--- Data listing ---
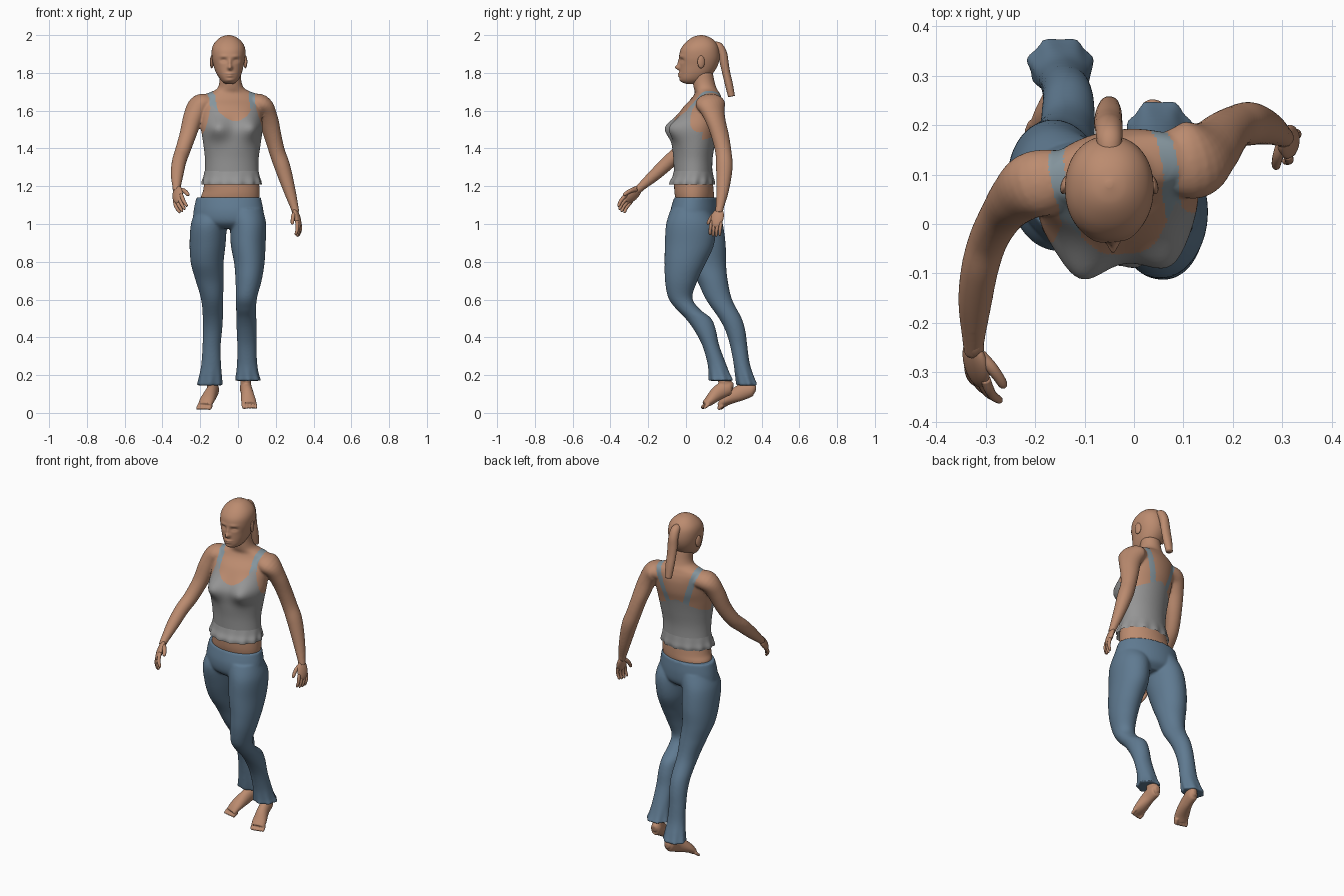
import bpy, bmesh, math
from mathutils import Vector, Matrix

Z = Vector((0, 0, 1))


def material(name, rgb):
    m = bpy.data.materials.new(name)
    m.diffuse_color = (*rgb, 1)
    return m


SKIN = material("skin", (0.50, 0.26, 0.16))
TANK = material("grey cloth", (0.30, 0.30, 0.30))
STRAP = material("blue grey strap", (0.24, 0.31, 0.35))
DENIM = material("denim", (0.115, 0.195, 0.283))


def spline(rows, n):
    """Catmull-Rom through rows of numbers"""
    out = []
    for i in range(len(rows) - 1):
        q = [rows[max(0, min(len(rows) - 1, i + j))] for j in (-1, 0, 1, 2)]
        for k in range(n):
            t = k / n
            out.append([0.5 * (2 * b + (c - a) * t + (2 * a - 5 * b + 4 * c - d) * t * t
                               + (3 * b - a - 3 * c + d) * t ** 3) for a, b, c, d in zip(*q)])
    return out + [list(rows[-1])]


def loft(bm, rows, seg=32, sub=6, swept=False, power=2.0, waves=0, caps=True):
    """Rows: x, y, z, half width, half depth, twist in degrees, ripple"""
    rows = spline([list(r) + [0] * (7 - len(r)) for r in rows], sub)
    rings = []
    for i, (x, y, z, a, b, tw, amp) in enumerate(rows):
        if swept:
            t = Vector(rows[min(i + 1, len(rows) - 1)][:3]) - Vector(rows[max(i - 1, 0)][:3])
            side = t.cross(Z).normalized()
            up = side.cross(t).normalized()
        else:
            r = math.radians(tw)
            side, up = Vector((math.cos(r), math.sin(r), 0)), Vector((-math.sin(r), math.cos(r), 0))
        ring = []
        for k in range(seg):
            th = 2 * math.pi * k / seg
            f = 1 + amp * math.sin(waves * th)
            c, s = [math.copysign(abs(g) ** (2 / power), g) for g in (math.cos(th), math.sin(th))]
            ring.append(bm.verts.new(Vector((x, y, z)) + side * max(a, .002) * f * c + up * max(b, .002) * f * s))
        rings.append(ring)
    for p, q in zip(rings, rings[1:]):
        for k in range(seg):
            bm.faces.new((p[k], p[(k + 1) % seg], q[(k + 1) % seg], q[k]))
    if caps:
        bm.faces.new(rings[0][::-1])
        bm.faces.new(rings[-1])


def bump(bm, c, rad, push):
    """Soft push of the surface around a point"""
    for v in bm.verts:
        d = sum(((v.co[i] - c[i]) / rad[i]) ** 2 for i in range(3))
        v.co += Vector(push) * math.exp(-d)


def ball(bm, c, r, rot=Matrix.Identity(3)):
    m = Matrix.Translation(c) @ rot.to_4x4() @ Matrix.Diagonal((*r, 1))
    bmesh.ops.create_uvsphere(bm, u_segments=20, v_segments=14, radius=1, matrix=m)


def finish(bm, name, mat, voxel=0):
    bmesh.ops.recalc_face_normals(bm, faces=bm.faces[:])
    me = bpy.data.meshes.new(name)
    bm.to_mesh(me)
    bm.free()
    o = bpy.data.objects.new(name, me)
    bpy.context.collection.objects.link(o)
    if voxel:  # melt overlapping parts into one skin
        bpy.context.view_layer.objects.active = o
        m = o.modifiers.new("melt", 'REMESH')
        m.mode, m.voxel_size = 'VOXEL', voxel
        s = o.modifiers.new("soften", 'SMOOTH')
        s.factor, s.iterations = 0.5, 6
        for n in ("melt", "soften"):
            bpy.ops.object.modifier_apply(modifier=n)
    o.data.materials.clear()
    o.data.materials.append(mat)
    for p in o.data.polygons:
        p.use_smooth = True
        p.material_index = 0
    return o


# Torso, neck and arms
bm = bmesh.new()
loft(bm, [(-.045, .05, 1.08, .15, .09, -8), (-.042, .046, 1.14, .155, .102, -6), (-.035, .042, 1.18, .149, .104, -3),
          (-.033, .038, 1.26, .143, .102, 2), (-.033, .037, 1.34, .142, .103, 5), (-.032, .04, 1.42, .152, .112, 8),
          (-.033, .05, 1.50, .163, .118, 10), (-.034, .07, 1.56, .163, .114, 10), (-.034, .09, 1.62, .165, .10, 10),
          (-.034, .108, 1.66, .165, .078, 10), (-.035, .112, 1.685, .145, .066, 10), (-.036, .11, 1.70, .105, .062, 9),
          (-.038, .102, 1.718, .072, .06, 6), (-.04, .094, 1.75, .059, .058), (-.042, .088, 1.80, .056, .054)],
     seg=64, sub=6)
bump(bm, (-.105, -.075, 1.51), (.06, .1, .062), (-.004, -.052, 0))
bump(bm, (.065, -.045, 1.51), (.06, .1, .062), (.012, -.050, 0))
loft(bm, [(-.14, .09, 1.635, .06, .045), (-.20, .08, 1.633, .068, .054), (-.236, .055, 1.57, .056, .05),
          (-.266, .02, 1.47, .045, .043), (-.294, -.03, 1.385, .04, .04), (-.312, -.09, 1.33, .038, .038),
          (-.322, -.16, 1.265, .034, .033), (-.325, -.24, 1.195, .022, .022), (-.324, -.262, 1.175, .02, .02)],
     seg=24, swept=True)
loft(bm, [(.06, .125, 1.635, .06, .045), (.118, .13, 1.633, .08, .054), (.154, .15, 1.57, .062, .048),
          (.183, .18, 1.47, .05, .043), (.208, .198, 1.38, .043, .042), (.236, .203, 1.30, .044, .042),
          (.272, .194, 1.18, .034, .032), (.30, .178, 1.085, .022, .021), (.306, .173, 1.06, .02, .02)],
     seg=24, swept=True)
body = finish(bm, "torso_and_arms", SKIN, .0055)
body.data.materials.append(TANK)
body.data.materials.append(STRAP)

# Tank top and straps, coloured by position on the twisted chest
cs, sn = math.cos(math.radians(10)), math.sin(math.radians(10))
for p in body.data.polygons:
    x, y, z = p.center.x + .033, p.center.y - .06, p.center.z
    u, v = abs(x * cs + y * sn), -x * sn + y * cs
    if v < 0:
        cloth = z < 1.545 + 7 * u * u and (z < 1.46 or u < .155 - (z - 1.5) * .3)
        strap = abs(u - .106) < .017 and z > 1.6
    else:
        cloth = z < 1.52 - .5 * u
        strap = abs(u - .112 + (1.69 - z) * .3) < .017 and z > 1.46
    if z > 1.22 and u < .175 and cloth:
        p.material_index = 1
    elif strap:
        p.material_index = 2

# Frilled hem of the tank top
bm = bmesh.new()
loft(bm, [(-.034, .038, 1.28, .143, .102, 2), (-.034, .036, 1.25, .149, .109, 1, .01),
          (-.034, .032, 1.225, .156, .118, 0, .025), (-.034, .03, 1.208, .156, .118, 0, .035)],
     seg=96, sub=4, waves=13, caps=False)
finish(bm, "tank_top_hem", TANK)

# Head with face and ears
bm = bmesh.new()
loft(bm, [(-.045, .03, 1.742, .02, .028), (-.045, .03, 1.752, .037, .052), (-.045, .039, 1.77, .052, .071),
          (-.048, .055, 1.80, .068, .089), (-.05, .067, 1.84, .08, .101), (-.05, .071, 1.88, .088, .107),
          (-.05, .073, 1.92, .089, .103), (-.05, .077, 1.95, .08, .089), (-.05, .08, 1.975, .06, .066),
          (-.05, .08, 1.992, .035, .038), (-.05, .08, 2.0, .006, .006)], seg=128, sub=9, power=2.15)
for c, rad, push in [((-.042, -.034, 1.828), (.012, .03, .012), -.024), ((-.043, -.034, 1.85), (.009, .03, .022), -.010),
                     ((-.043, -.03, 1.795), (.02, .03, .006), -.010), ((-.043, -.03, 1.783), (.018, .03, .006), -.008),
                     ((-.043, -.03, 1.762), (.02, .03, .01), -.005)]:
    bump(bm, c, rad, (0, push, 0))
for s in (-1, 1):
    bump(bm, (-.043 + s * .033, -.03, 1.866), (.018, .04, .011), (0, .011, 0))
    bump(bm, (-.043 + s * .033, -.03, 1.863), (.010, .04, .005), (0, -.005, 0))
    bump(bm, (-.043 + s * .033, -.03, 1.888), (.022, .04, .008), (0, -.004, 0))
    ball(bm, (-.05 + s * .089, .08, 1.858), (.009, .02, .034), Matrix.Rotation(s * .3, 3, 'Z'))
finish(bm, "head", SKIN)

# Ponytail
bm = bmesh.new()
loft(bm, [(-.05, .14, 1.945, .022, .02), (-.05, .172, 1.938, .026, .024), (-.051, .193, 1.90, .028, .025),
          (-.052, .203, 1.85, .029, .023), (-.052, .213, 1.80, .028, .021), (-.051, .227, 1.74, .026, .021),
          (-.05, .241, 1.675, .02, .018)], seg=20, swept=True)
finish(bm, "ponytail", SKIN)

# Jeans: hips and two legs
bm = bmesh.new()
loft(bm, [(-.05, .05, 1.14, .172, .11, -10), (-.05, .045, 1.07, .187, .124, -12),
          (-.05, .045, 1.01, .188, .118, -12), (-.05, .045, .975, .15, .08, -12)], seg=64)
legs = {
    1: [(.03, .02, 1.08, .10, .10), (.052, .025, 1.0, .097, .13), (.054, .018, .89, .092, .13),
        (.06, -.005, .79, .08, .108), (.056, -.025, .70, .069, .086), (.045, -.03, .61, .056, .064),
        (.043, .01, .55, .053, .062), (.044, .065, .50, .053, .068), (.046, .10, .44, .053, .058),
        (.047, .13, .36, .051, .045), (.048, .16, .27, .053, .048), (.05, .178, .205, .06, .057, 0, .04),
        (.053, .188, .17, .068, .066, 0, .07)],
    -1: [(-.12, .07, 1.08, .10, .10), (-.152, .07, 1.0, .097, .125), (-.161, .09, .89, .095, .12),
         (-.163, .11, .79, .086, .102), (-.15, .14, .70, .074, .081), (-.137, .175, .60, .058, .069),
         (-.133, .235, .50, .053, .06), (-.135, .263, .43, .05, .052), (-.14, .28, .35, .048, .045),
         (-.142, .295, .26, .052, .043), (-.146, .312, .19, .061, .05, 0, .04), (-.15, .325, .145, .067, .056, 0, .07)]}
for rows in legs.values():
    loft(bm, rows, seg=48, waves=7)
finish(bm, "jeans", DENIM, .006)

# Bare feet with toes
feet = {
    "left_foot": ([(.04, .25, .135, .012, .015), (.04, .23, .135, .03, .038), (.047, .175, .11, .032, .04),
                   (.056, .125, .065, .04, .027), (.061, .10, .045, .038, .018)],
                  [(.045, .17, .27, .033, .033), (.042, .20, .19, .03, .035), (.04, .21, .13, .028, .035)]),
    "right_foot": ([(-.13, .37, .125, .012, .015), (-.13, .345, .125, .03, .038), (-.14, .285, .105, .032, .042),
                    (-.162, .22, .07, .04, .029), (-.177, .185, .04, .039, .018)],
                   [(-.14, .30, .25, .033, .033), (-.137, .315, .19, .03, .035), (-.135, .33, .13, .028, .035)])}
for name, (sole, ankle) in feet.items():
    bm = bmesh.new()
    loft(bm, sole, seg=24, swept=True)
    loft(bm, ankle, seg=24)
    s = 1 if name == "left_foot" else -1
    tip = Vector(sole[-1][:3])
    d = (tip - Vector(sole[-2][:3])).normalized()
    for i in range(5):
        b = tip + Vector((s * (i - 2) * .0155, .004 + .004 * max(i - 1, 0), -.003))
        r = .012 if i == 0 else .009
        rows = [(*(b + d * (k - .008)), r * f, r * f) for k, f in ((0, 1), (.02, 1), (.032, .85), (.037, .3))]
        loft(bm, rows, seg=12, sub=3, swept=True)
    finish(bm, name, SKIN, .004)


# Relaxed hands: palm, four fingers and a thumb
def hand(name, wrist, d, w, curl, s):
    bm = bmesh.new()
    wrist, d, w = Vector(wrist), Vector(d).normalized(), Vector(w)
    w = (w - d * w.dot(d)).normalized()
    n = d.cross(w) * curl
    ball(bm, wrist + d * .048 * s, (.034 * s, .055 * s, .016 * s), Matrix((w, d, n)).transposed())
    ball(bm, wrist, (.021 * s, .035 * s, .018 * s), Matrix((w, d, n)).transposed())

    def finger(points, r):
        rows = [(*(wrist + (w * a + d * b + n * c) * s), r * s * f, r * s * f)
                for (a, b, c), f in zip(points, (1, 1, .9, .75, .3))]
        loft(bm, rows, seg=12, sub=4, swept=True)

    for i in range(4):
        a, k = (i - 1.5) * .018, (.9, 1, .97, .82)[3 - i]
        finger([(a * .9, .07, 0), (a, .095, .003), (a, .095 + .024 * k, .010), (a, .095 + .044 * k, .022),
                (a, .095 + .05 * k, .027)], .0092)
    finger([(.012, .02, .004), (.032, .04, .01), (.044, .062, .016), (.05, .08, .02), (.051, .086, .021)], .011)
    finish(bm, name, SKIN)


hand("right_hand", (-.325, -.245, 1.19), (.1, -.74, -.68), (.5, -.3, .6), -1, 1.1)
hand("left_hand", (.301, .177, 1.078), (.25, -.22, -.94), (-.25, -.95, 0), 1, 1.0)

--- Requirement ---
Within the data above, the lines from the one with "rings.append(ring)" to the one with "push of the" must be repeated exactly; no other line belongs in the answer.

--- Solution to this exercise ---
        rings.append(ring)
    for p, q in zip(rings, rings[1:]):
        for k in range(seg):
            bm.faces.new((p[k], p[(k + 1) % seg], q[(k + 1) % seg], q[k]))
    if caps:
        bm.faces.new(rings[0][::-1])
        bm.faces.new(rings[-1])


def bump(bm, c, rad, push):
    """Soft push of the surface around a point"""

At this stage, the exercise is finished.